- EXERCISE DESCRIPTION
Repeat only the lines running from the beginning of the material through the line that contains "bm.faces.new(a)".

- INFORMATION PROVIDED
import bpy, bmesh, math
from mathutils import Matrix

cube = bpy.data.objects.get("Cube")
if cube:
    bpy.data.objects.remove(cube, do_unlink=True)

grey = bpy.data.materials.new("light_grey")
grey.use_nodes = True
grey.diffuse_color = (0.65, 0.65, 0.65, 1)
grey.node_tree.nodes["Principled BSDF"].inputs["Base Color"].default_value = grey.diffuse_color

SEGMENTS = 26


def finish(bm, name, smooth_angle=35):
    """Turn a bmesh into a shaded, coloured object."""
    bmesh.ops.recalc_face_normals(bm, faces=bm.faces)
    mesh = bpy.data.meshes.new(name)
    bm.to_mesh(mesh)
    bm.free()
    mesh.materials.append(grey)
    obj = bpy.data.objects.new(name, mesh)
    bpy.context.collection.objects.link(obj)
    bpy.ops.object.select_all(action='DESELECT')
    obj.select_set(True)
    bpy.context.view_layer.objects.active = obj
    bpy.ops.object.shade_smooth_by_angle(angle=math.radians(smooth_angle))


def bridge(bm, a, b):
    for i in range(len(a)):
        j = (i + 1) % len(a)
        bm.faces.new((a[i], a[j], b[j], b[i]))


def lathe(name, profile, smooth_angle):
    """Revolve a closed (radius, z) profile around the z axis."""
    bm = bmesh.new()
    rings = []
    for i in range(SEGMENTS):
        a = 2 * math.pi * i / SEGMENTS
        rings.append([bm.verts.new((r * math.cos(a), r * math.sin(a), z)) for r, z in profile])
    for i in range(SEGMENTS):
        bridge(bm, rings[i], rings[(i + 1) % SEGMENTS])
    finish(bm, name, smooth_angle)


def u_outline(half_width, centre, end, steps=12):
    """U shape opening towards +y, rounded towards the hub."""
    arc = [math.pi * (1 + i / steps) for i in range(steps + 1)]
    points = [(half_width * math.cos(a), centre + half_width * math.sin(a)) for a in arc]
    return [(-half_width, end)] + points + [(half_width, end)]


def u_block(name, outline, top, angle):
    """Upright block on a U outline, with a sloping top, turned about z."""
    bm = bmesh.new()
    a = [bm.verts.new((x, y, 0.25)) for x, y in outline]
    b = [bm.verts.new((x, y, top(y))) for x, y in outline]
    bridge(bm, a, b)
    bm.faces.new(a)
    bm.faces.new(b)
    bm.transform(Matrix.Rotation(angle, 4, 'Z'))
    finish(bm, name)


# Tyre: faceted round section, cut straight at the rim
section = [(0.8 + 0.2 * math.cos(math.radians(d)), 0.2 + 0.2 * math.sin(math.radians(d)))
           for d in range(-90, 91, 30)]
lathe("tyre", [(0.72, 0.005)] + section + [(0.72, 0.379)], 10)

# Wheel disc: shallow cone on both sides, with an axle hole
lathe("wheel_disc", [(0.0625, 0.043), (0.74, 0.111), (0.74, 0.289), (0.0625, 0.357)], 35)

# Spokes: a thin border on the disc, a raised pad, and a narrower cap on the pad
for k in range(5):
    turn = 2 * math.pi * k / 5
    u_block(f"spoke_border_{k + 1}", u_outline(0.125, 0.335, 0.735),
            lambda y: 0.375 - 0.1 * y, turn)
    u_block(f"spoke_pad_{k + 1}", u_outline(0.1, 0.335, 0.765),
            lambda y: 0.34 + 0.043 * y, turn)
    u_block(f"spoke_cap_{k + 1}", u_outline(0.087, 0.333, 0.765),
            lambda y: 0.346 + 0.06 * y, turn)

- ANSWER BOX
import bpy, bmesh, math
from mathutils import Matrix

cube = bpy.data.objects.get("Cube")
if cube:
    bpy.data.objects.remove(cube, do_unlink=True)

grey = bpy.data.materials.new("light_grey")
grey.use_nodes = True
grey.diffuse_color = (0.65, 0.65, 0.65, 1)
grey.node_tree.nodes["Principled BSDF"].inputs["Base Color"].default_value = grey.diffuse_color

SEGMENTS = 26


def finish(bm, name, smooth_angle=35):
    """Turn a bmesh into a shaded, coloured object."""
    bmesh.ops.recalc_face_normals(bm, faces=bm.faces)
    mesh = bpy.data.meshes.new(name)
    bm.to_mesh(mesh)
    bm.free()
    mesh.materials.append(grey)
    obj = bpy.data.objects.new(name, mesh)
    bpy.context.collection.objects.link(obj)
    bpy.ops.object.select_all(action='DESELECT')
    obj.select_set(True)
    bpy.context.view_layer.objects.active = obj
    bpy.ops.object.shade_smooth_by_angle(angle=math.radians(smooth_angle))


def bridge(bm, a, b):
    for i in range(len(a)):
        j = (i + 1) % len(a)
        bm.faces.new((a[i], a[j], b[j], b[i]))


def lathe(name, profile, smooth_angle):
    """Revolve a closed (radius, z) profile around the z axis."""
    bm = bmesh.new()
    rings = []
    for i in range(SEGMENTS):
        a = 2 * math.pi * i / SEGMENTS
        rings.append([bm.verts.new((r * math.cos(a), r * math.sin(a), z)) for r, z in profile])
    for i in range(SEGMENTS):
        bridge(bm, rings[i], rings[(i + 1) % SEGMENTS])
    finish(bm, name, smooth_angle)


def u_outline(half_width, centre, end, steps=12):
    """U shape opening towards +y, rounded towards the hub."""
    arc = [math.pi * (1 + i / steps) for i in range(steps + 1)]
    points = [(half_width * math.cos(a), centre + half_width * math.sin(a)) for a in arc]
    return [(-half_width, end)] + points + [(half_width, end)]


def u_block(name, outline, top, angle):
    """Upright block on a U outline, with a sloping top, turned about z."""
    bm = bmesh.new()
    a = [bm.verts.new((x, y, 0.25)) for x, y in outline]
    b = [bm.verts.new((x, y, top(y))) for x, y in outline]
    bridge(bm, a, b)
    bm.faces.new(a)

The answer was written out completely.